(Items from a data source)

++++++++

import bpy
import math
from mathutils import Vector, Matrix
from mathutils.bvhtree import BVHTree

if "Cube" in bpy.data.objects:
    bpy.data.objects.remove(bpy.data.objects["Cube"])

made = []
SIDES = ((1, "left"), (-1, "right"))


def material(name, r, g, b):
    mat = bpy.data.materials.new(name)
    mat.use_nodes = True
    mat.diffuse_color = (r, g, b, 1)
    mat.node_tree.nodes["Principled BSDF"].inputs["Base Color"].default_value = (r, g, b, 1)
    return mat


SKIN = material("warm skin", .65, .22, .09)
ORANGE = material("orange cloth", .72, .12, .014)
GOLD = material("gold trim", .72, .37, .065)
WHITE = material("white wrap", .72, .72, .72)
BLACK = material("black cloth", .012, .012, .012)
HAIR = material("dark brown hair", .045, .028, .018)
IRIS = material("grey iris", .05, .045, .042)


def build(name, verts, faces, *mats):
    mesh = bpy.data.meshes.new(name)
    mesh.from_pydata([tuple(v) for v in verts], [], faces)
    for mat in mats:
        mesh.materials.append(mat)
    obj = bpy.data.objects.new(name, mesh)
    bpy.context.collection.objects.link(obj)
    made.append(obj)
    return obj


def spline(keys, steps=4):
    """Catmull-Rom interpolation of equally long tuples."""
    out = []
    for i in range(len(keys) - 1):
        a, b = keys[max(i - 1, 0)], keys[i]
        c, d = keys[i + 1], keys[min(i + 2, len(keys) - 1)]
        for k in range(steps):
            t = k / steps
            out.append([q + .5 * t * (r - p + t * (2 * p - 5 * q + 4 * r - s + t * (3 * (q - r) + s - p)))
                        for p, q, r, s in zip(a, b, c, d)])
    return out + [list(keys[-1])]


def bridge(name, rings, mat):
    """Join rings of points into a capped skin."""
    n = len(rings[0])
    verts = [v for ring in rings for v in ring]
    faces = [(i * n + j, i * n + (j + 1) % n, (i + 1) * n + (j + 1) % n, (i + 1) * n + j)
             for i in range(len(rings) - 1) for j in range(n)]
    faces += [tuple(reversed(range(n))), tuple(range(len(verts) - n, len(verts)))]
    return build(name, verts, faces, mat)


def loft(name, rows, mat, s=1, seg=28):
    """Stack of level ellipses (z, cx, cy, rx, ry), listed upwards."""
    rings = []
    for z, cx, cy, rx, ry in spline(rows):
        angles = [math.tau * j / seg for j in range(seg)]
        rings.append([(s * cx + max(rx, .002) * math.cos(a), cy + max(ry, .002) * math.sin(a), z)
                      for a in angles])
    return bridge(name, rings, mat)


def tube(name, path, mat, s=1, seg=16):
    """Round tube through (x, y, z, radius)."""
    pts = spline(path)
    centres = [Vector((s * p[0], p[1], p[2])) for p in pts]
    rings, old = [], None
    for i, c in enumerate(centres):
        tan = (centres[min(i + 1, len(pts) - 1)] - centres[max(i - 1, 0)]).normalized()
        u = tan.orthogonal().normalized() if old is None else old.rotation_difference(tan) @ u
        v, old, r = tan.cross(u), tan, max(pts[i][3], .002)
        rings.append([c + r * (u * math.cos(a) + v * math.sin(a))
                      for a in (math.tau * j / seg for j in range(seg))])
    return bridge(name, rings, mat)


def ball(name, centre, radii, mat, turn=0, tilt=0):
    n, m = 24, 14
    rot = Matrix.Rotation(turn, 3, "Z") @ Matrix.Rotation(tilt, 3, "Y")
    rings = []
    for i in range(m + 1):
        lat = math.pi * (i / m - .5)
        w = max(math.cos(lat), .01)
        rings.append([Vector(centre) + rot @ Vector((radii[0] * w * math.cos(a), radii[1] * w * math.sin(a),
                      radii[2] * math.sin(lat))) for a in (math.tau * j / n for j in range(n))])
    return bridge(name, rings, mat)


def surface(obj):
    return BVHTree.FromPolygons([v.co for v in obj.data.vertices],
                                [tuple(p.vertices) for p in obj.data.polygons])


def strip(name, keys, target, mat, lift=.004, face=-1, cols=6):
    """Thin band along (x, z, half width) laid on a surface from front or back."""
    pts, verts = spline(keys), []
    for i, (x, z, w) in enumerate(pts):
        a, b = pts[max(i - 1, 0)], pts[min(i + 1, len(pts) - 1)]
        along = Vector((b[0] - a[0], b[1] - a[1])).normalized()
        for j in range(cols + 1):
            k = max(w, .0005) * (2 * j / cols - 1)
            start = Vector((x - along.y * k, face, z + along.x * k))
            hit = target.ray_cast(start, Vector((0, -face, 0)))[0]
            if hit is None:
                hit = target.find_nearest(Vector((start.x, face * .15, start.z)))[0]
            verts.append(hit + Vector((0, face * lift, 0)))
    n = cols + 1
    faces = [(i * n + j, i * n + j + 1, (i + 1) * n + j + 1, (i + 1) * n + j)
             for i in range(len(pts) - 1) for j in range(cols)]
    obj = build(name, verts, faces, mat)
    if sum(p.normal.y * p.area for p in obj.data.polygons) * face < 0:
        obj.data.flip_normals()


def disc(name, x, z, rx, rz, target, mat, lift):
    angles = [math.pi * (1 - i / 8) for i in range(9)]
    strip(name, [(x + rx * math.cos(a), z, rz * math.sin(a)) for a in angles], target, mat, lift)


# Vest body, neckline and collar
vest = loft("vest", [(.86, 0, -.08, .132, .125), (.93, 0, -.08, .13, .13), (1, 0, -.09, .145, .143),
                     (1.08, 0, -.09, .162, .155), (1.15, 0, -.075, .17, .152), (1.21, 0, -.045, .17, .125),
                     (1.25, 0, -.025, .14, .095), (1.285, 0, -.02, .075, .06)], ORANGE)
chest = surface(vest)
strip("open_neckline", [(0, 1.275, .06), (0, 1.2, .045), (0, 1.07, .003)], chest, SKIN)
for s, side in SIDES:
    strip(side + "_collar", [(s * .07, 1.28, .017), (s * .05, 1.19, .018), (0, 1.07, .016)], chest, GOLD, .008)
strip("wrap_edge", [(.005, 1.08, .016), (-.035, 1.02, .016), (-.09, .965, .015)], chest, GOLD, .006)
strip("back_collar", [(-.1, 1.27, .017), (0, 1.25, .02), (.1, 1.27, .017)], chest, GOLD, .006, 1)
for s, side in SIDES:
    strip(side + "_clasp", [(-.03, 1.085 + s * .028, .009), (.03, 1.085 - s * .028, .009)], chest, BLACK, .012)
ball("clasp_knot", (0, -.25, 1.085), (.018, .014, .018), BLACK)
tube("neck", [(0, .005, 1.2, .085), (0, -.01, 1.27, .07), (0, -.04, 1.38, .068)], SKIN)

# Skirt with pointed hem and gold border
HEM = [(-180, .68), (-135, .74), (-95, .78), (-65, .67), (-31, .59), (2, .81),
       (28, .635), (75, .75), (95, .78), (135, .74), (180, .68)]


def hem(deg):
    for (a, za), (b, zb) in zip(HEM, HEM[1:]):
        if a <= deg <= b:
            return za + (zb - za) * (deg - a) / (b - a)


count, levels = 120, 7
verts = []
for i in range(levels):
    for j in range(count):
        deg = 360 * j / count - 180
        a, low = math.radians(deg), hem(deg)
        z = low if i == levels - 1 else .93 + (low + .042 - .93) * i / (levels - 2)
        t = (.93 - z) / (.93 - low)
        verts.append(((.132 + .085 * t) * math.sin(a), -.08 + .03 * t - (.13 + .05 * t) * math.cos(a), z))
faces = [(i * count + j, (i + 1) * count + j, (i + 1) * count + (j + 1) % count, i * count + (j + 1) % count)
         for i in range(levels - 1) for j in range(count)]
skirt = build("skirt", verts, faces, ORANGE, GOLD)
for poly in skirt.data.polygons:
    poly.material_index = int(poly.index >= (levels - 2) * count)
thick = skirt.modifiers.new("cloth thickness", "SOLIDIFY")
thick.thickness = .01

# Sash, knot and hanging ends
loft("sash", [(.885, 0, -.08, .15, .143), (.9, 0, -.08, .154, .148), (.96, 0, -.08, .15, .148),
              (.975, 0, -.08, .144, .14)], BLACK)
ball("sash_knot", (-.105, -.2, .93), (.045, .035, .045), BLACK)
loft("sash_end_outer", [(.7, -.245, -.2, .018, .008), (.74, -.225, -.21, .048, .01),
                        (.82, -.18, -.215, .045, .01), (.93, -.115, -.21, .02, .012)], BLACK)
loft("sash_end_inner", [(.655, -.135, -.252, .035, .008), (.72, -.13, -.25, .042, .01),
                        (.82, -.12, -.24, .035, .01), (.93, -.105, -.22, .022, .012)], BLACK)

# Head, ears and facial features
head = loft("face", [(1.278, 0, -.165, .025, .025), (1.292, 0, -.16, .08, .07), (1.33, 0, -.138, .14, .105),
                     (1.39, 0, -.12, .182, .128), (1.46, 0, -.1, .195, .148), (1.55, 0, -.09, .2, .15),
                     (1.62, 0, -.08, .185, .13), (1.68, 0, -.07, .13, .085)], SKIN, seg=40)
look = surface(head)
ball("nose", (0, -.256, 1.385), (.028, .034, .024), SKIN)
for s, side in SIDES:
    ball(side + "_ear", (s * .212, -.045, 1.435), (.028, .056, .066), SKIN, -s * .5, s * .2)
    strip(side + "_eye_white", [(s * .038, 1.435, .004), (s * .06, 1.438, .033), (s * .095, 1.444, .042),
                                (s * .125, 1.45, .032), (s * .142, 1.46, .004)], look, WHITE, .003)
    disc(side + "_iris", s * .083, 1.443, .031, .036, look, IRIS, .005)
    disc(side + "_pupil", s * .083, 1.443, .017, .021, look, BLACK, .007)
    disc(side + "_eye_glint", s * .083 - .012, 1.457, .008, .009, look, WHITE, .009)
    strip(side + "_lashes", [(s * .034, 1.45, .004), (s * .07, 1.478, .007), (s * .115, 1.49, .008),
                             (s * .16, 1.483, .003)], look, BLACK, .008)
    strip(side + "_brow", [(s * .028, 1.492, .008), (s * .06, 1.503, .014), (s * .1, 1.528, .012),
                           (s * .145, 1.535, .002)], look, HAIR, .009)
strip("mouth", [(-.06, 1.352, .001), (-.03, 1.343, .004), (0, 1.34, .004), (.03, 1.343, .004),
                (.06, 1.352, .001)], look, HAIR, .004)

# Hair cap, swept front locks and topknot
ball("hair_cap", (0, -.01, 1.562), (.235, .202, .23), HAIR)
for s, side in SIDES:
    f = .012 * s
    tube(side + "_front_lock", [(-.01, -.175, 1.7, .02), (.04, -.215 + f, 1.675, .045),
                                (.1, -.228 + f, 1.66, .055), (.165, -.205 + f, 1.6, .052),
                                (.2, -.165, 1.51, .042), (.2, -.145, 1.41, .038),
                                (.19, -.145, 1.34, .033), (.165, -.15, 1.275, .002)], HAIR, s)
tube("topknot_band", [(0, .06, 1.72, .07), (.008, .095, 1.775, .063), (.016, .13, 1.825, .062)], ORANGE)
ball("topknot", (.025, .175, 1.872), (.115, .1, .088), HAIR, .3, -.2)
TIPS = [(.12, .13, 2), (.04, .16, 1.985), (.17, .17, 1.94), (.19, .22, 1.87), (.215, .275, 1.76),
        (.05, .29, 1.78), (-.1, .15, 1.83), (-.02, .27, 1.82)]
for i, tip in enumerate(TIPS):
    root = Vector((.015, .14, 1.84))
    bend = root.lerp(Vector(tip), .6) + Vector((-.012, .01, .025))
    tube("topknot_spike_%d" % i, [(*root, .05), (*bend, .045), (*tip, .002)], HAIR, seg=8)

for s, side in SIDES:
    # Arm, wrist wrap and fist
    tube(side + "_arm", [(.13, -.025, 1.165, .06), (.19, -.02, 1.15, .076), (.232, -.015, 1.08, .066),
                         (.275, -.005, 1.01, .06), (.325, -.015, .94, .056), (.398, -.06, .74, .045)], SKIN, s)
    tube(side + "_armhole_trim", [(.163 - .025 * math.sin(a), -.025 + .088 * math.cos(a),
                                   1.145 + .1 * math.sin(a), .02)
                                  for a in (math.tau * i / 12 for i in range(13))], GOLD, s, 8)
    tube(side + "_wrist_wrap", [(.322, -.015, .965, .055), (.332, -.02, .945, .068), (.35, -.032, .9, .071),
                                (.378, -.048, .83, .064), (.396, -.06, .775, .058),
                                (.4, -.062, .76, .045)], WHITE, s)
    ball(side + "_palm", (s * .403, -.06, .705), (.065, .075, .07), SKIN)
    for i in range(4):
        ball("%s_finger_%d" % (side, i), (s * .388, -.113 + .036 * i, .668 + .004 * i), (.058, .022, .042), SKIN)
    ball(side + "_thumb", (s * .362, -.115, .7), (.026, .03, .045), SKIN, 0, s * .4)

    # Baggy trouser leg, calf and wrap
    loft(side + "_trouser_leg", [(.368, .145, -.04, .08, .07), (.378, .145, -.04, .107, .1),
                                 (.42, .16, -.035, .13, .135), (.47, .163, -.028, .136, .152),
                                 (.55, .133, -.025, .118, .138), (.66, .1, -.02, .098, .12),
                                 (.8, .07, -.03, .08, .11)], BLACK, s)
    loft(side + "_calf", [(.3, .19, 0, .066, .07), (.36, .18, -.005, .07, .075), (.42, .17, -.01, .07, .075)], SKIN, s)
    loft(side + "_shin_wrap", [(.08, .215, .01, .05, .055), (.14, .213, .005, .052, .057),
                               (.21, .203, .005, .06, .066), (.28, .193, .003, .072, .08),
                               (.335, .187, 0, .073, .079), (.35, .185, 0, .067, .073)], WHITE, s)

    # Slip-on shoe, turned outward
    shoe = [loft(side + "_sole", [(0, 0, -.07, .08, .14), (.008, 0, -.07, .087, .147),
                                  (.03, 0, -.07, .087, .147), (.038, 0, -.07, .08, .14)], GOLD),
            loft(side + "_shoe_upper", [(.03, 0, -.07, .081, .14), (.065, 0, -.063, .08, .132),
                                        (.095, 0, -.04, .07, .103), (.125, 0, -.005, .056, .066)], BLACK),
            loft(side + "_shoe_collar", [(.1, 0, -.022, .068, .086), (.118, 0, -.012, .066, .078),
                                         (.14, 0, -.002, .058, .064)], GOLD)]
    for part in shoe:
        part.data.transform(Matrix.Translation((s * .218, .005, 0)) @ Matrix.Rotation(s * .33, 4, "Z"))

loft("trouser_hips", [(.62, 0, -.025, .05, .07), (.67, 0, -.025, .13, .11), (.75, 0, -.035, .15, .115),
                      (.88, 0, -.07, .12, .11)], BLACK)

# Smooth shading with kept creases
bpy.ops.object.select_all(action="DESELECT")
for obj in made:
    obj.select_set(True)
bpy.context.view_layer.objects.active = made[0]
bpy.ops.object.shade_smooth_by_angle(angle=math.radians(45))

++++++++

**TASK GOAL**: Beginning at the line above that contains "t = k / steps", return each line exactly through the line that contains "n = len(rings[0])", and no others.

**EXPECTED OUTPUT**:
            t = k / steps
            out.append([q + .5 * t * (r - p + t * (2 * p - 5 * q + 4 * r - s + t * (3 * (q - r) + s - p)))
                        for p, q, r, s in zip(a, b, c, d)])
    return out + [list(keys[-1])]


def bridge(name, rings, mat):
    """Join rings of points into a capped skin."""
    n = len(rings[0])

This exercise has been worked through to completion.